WHAT YOU SHOULD DO:
With the pictures left out, copy the records below exactly from the first line down to the line holding "bm.transform(matrix)", and include that line.

Stored data entries:
^^^^^^^^

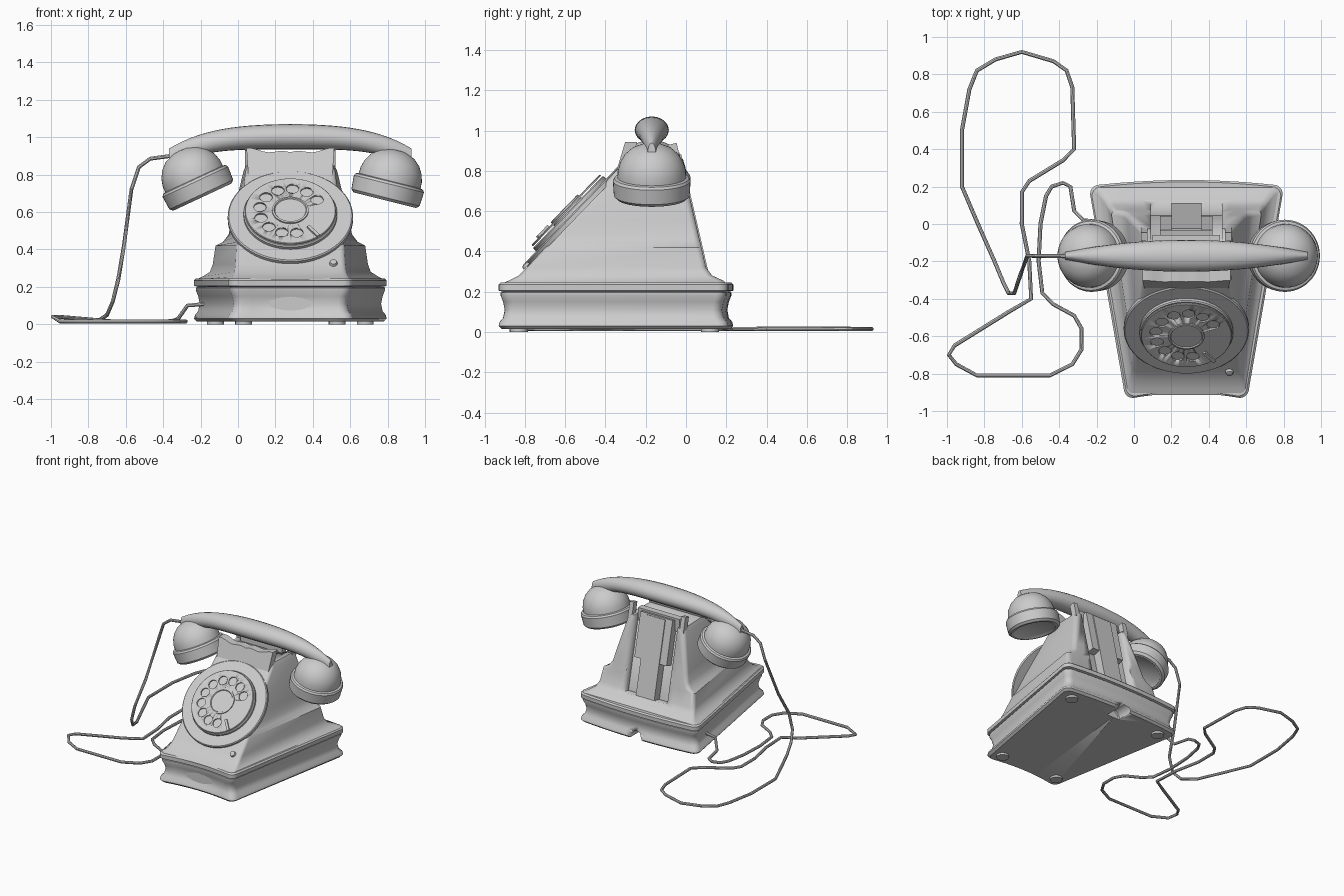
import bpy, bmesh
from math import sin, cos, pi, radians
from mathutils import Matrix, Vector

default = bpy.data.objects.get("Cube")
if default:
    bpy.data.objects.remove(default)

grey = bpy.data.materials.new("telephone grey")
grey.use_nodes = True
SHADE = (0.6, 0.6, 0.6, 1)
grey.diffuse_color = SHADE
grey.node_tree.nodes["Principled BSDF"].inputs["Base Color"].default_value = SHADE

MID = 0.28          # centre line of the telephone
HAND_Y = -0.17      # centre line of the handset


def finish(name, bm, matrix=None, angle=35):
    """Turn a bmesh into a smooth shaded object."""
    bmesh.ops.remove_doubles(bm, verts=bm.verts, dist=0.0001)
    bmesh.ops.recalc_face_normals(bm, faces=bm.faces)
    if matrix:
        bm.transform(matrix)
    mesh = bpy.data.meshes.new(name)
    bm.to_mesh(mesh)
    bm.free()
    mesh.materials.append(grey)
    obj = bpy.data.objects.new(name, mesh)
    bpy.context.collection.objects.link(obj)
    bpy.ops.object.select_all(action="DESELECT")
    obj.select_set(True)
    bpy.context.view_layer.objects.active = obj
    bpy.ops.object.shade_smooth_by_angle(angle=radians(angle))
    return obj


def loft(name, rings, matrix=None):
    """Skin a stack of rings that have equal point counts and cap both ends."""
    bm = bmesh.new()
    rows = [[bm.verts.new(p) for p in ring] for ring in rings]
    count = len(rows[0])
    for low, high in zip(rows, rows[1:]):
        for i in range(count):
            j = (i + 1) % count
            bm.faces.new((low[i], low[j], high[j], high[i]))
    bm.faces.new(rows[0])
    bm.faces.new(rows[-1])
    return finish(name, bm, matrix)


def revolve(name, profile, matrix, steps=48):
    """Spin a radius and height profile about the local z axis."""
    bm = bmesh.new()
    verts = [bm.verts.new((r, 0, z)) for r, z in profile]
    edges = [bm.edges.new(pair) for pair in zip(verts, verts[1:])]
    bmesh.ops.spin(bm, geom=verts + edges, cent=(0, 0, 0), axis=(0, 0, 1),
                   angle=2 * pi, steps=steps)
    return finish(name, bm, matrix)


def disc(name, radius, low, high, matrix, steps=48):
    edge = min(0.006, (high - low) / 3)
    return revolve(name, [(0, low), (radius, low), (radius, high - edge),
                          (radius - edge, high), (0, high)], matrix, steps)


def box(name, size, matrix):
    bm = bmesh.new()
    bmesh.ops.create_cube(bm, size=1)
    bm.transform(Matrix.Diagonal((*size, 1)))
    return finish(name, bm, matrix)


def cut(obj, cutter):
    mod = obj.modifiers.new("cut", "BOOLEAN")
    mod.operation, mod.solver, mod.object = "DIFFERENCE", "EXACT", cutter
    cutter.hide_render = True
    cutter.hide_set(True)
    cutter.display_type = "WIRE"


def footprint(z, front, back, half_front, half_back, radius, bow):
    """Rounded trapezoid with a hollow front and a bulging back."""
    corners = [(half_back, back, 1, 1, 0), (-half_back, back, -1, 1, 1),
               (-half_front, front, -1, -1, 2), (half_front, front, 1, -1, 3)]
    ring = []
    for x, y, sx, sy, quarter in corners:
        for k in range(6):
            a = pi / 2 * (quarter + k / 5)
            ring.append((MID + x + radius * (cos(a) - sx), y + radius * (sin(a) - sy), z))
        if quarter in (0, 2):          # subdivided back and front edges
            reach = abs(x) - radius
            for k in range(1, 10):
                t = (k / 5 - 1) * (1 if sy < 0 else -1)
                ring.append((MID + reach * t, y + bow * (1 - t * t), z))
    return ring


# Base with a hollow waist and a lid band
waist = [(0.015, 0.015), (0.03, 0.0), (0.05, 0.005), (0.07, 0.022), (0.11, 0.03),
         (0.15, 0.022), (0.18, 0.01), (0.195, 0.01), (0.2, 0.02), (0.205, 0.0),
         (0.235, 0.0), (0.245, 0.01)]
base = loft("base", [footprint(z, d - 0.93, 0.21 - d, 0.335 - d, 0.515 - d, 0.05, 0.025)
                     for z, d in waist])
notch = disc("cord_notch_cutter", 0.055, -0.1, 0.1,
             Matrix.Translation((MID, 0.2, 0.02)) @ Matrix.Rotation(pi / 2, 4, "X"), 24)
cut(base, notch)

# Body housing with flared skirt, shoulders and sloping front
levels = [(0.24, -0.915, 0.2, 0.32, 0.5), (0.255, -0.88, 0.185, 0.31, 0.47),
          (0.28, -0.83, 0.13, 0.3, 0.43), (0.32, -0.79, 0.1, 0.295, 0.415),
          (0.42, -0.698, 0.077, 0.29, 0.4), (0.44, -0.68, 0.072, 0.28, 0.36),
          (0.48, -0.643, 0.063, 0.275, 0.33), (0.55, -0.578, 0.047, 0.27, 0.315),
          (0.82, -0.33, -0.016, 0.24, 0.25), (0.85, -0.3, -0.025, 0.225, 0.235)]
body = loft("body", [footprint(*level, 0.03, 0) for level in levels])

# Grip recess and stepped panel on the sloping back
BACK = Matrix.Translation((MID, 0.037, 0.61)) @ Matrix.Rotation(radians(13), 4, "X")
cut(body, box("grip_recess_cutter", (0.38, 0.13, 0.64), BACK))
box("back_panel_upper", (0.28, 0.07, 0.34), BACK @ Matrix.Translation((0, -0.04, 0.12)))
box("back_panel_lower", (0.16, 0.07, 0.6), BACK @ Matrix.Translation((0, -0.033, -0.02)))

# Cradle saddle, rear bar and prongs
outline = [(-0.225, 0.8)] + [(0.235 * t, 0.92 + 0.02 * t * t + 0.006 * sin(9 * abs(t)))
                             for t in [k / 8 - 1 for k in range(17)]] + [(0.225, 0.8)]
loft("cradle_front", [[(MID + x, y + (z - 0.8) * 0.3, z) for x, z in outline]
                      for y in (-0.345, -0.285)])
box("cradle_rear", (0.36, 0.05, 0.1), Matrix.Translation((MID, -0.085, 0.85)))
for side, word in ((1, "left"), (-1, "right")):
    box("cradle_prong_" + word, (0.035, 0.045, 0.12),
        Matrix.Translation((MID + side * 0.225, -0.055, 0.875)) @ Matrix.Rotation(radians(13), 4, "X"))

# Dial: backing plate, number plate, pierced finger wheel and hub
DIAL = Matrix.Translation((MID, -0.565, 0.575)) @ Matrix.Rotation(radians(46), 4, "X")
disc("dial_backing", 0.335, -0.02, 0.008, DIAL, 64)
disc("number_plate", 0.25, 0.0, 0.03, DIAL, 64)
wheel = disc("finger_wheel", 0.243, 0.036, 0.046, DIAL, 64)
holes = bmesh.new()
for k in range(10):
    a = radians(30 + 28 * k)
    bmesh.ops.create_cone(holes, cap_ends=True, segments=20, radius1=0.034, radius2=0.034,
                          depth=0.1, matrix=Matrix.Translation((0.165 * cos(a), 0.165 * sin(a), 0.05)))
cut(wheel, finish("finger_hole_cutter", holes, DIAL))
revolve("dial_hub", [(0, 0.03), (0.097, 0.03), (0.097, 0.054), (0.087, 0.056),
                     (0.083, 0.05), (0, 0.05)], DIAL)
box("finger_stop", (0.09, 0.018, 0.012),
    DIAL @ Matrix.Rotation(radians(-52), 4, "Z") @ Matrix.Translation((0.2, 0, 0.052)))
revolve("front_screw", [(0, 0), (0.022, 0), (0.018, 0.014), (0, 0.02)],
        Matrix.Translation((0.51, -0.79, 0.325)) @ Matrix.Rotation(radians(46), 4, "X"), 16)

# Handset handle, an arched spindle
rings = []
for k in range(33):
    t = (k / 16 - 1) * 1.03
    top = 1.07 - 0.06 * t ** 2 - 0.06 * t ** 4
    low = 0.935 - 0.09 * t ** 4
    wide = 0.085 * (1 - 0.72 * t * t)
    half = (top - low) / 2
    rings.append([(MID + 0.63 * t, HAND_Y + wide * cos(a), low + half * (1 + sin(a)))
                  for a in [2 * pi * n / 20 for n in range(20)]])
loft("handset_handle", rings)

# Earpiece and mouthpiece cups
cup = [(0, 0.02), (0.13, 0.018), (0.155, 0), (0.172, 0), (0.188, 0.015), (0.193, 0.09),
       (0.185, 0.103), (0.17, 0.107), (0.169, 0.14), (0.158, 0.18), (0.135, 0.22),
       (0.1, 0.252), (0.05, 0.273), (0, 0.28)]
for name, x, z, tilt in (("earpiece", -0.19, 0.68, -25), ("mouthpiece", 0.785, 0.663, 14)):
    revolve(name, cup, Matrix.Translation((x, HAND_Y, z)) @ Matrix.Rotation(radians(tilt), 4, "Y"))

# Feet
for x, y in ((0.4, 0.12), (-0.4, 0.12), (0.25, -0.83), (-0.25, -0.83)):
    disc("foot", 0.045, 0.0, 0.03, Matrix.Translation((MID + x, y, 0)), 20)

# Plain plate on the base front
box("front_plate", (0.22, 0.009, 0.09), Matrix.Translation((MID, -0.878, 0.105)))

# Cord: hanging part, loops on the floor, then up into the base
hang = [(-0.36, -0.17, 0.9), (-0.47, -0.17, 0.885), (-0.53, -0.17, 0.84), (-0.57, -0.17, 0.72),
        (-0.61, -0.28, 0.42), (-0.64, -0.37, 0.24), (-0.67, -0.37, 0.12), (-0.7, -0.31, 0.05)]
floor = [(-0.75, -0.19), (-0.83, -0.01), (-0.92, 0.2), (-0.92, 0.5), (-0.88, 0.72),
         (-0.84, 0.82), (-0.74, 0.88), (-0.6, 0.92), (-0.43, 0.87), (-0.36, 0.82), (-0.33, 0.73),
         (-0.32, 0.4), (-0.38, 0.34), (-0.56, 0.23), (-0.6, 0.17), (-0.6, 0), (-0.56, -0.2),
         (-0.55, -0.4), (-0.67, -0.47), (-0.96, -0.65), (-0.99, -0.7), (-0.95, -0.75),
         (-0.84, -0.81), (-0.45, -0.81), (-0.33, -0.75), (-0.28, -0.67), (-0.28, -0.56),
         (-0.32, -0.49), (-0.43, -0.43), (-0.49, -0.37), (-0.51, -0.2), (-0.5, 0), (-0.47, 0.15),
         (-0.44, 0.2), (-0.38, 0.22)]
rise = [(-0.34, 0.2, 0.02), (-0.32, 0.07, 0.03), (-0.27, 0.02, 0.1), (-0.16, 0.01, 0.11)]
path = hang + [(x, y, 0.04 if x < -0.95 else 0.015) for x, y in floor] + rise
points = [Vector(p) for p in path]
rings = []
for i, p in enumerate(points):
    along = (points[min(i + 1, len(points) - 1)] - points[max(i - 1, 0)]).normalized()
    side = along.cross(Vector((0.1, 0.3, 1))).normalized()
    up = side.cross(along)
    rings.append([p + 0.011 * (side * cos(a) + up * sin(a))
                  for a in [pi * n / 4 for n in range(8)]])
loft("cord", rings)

^^^^^^^^

ANSWER SECTION:
import bpy, bmesh
from math import sin, cos, pi, radians
from mathutils import Matrix, Vector

default = bpy.data.objects.get("Cube")
if default:
    bpy.data.objects.remove(default)

grey = bpy.data.materials.new("telephone grey")
grey.use_nodes = True
SHADE = (0.6, 0.6, 0.6, 1)
grey.diffuse_color = SHADE
grey.node_tree.nodes["Principled BSDF"].inputs["Base Color"].default_value = SHADE

MID = 0.28          # centre line of the telephone
HAND_Y = -0.17      # centre line of the handset


def finish(name, bm, matrix=None, angle=35):
    """Turn a bmesh into a smooth shaded object."""
    bmesh.ops.remove_doubles(bm, verts=bm.verts, dist=0.0001)
    bmesh.ops.recalc_face_normals(bm, faces=bm.faces)
    if matrix:
        bm.transform(matrix)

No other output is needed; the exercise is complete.